But an important question is “why?” What are their motivations? The answer is different for each of these players, but one theme persists: They’re each motivated to protect or grow core businesses. And they’re finding ways that AR (and VR in some cases) accomplishes that goal.
So what are today’s tech giants doing in AR? More importantly, what does this mosaic of investment and innovation tell us about the trajectory of immersive computing? This was the topic of the latest ARtillry Intelligence Briefing and ARtillry Briefs episode (embedded below).
For Google, it’s all about search. Its go-to flavor of AR is visual search, such as Google Lens and Visual Positioning Service (VPS). These are hoped to boost search query volume, but visually versus textually. This positions the increasingly popular smartphone camera as a search input.
Consider Facebook’s core business: Its primary ad revenue correlates to the time we spend in its walled garden. So AR is a means to keep us in that environment longer through more compelling – and advertising-conducive – content to share with friends. Its “version” of AR is Camera Effects.
On to Apple, though it’s increasingly diversifying into software and services, its core business is selling hardware. So most moves it makes are to make iThings more attractive to consumers. AR is no exception, as immersive and visually-compelling apps, via ARkit, make iPhones sexy again.
Amazon is likewise making big XR moves, though perhaps the most shrouded in mystery. Its AR product visualization features engender more informed shoppers who buy more and return less: big factors for the margin-obsessed giant. And its Sumerian platform looms large.
Meanwhile, Microsoft is making big moves in enterprise AR (HoloLens) and consumer VR (Windows Mixed Reality). Snapchat is an early mover in mobile AR, as is Niantic, which is in the midst of an ambitious AR platform play. And Unity continues to expand capabilities in AR.
For more color, check out the latest episode of ARtillry Insights below, and it’s corresponding Intelligence Briefing for a deeper dive.

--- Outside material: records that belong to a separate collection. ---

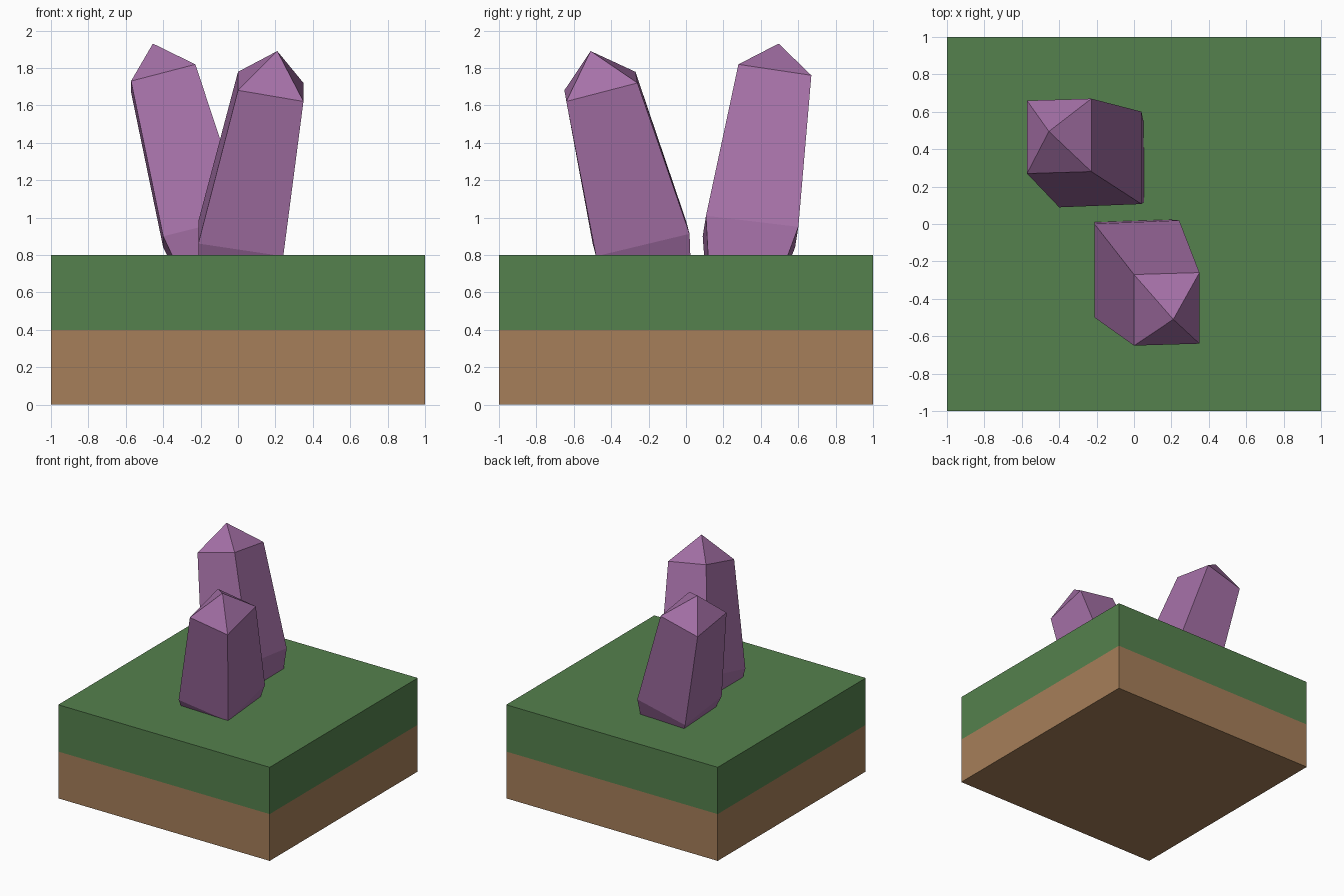
import bpy

if "Cube" in bpy.data.objects:
    bpy.data.objects.remove(bpy.data.objects["Cube"])


def material(name, rgb):
    m = bpy.data.materials.new(name)
    m.diffuse_color = (*rgb, 1)
    m.use_nodes = True
    m.node_tree.nodes["Principled BSDF"].inputs["Base Color"].default_value = m.diffuse_color
    return m


grass = material("grass", (0.09, 0.22, 0.075))
soil = material("soil", (0.38, 0.21, 0.10))
purple = material("purple", (0.38, 0.165, 0.39))


def ring(cx, cy, cz, hx, hy, zx=0.0, zy=0.0, skew=0.0):
    """Four corners of a tilted rectangle, counter-clockwise from front left."""
    signs = [(-1, -1), (1, -1), (1, 1), (-1, 1)]
    return [(cx + sx * hx, cy + sy * hy + skew * sx * hx,
             cz + zx * sx * hx + zy * sy * hy) for sx, sy in signs]


def loft(name, rings, mats, tip=None):
    """Bridge four-sided rings from bottom to top; close with a cap or a tip."""
    verts = [v for r in rings for v in r]
    faces, slots = [(3, 2, 1, 0)], [0]
    for k in range(len(rings) - 1):
        for i in range(4):
            a, b = 4 * k + i, 4 * k + (i + 1) % 4
            faces.append((a, b, b + 4, a + 4))
            slots.append(min(k, len(mats) - 1))
    top = 4 * (len(rings) - 1)
    if tip:
        verts.append(tip)
        faces += [(top + i, top + (i + 1) % 4, top + 4) for i in range(4)]
    else:
        faces.append((top, top + 1, top + 2, top + 3))
    slots += [len(mats) - 1] * (len(faces) - len(slots))
    mesh = bpy.data.meshes.new(name)
    mesh.from_pydata(verts, [], faces)
    for m in mats:
        mesh.materials.append(m)
    for p, s in zip(mesh.polygons, slots):
        p.material_index = s
    mesh.update()
    ob = bpy.data.objects.new(name, mesh)
    bpy.context.collection.objects.link(ob)
    return ob


def crystal(name, low, high, tip):
    """Leaning crystal: narrowed foot sunk in the ground, shoulder ring, tip."""
    cx, cy, cz, hx, hy, *tilt = low
    drop, shrink = 0.25, 0.78
    t = drop / (high[2] - cz)
    foot = ring(cx - (high[0] - cx) * t, cy - (high[1] - cy) * t, cz - drop,
                hx * shrink, hy * shrink, *tilt)
    loft(name, [foot, ring(*low), ring(*high)], [purple], tip)


# Ground: soil layer below, grass layer above
loft("ground_block", [ring(0, 0, z, 1, 1) for z in (0, 0.4, 0.8)], [soil, grass])

# Crystals
crystal("front_crystal",
        (0.015, -0.24, 0.887, 0.227, 0.25, -0.15, 0.24, 0.04),
        (0.175, -0.455, 1.70, 0.175, 0.19, -0.17, 0.26, 0.03),
        (0.21, -0.51, 1.89))
crystal("back_crystal",
        (-0.18, 0.345, 0.925, 0.22, 0.247, 0.25, -0.12, 0.04),
        (-0.40, 0.47, 1.745, 0.172, 0.195, 0.26, -0.15, 0.03),
        (-0.455, 0.495, 1.93))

Disclosure: ARtillry has no financial stake in the companies mentioned in this post, nor received payment for its production. Disclosure and ethics policy can be seen here.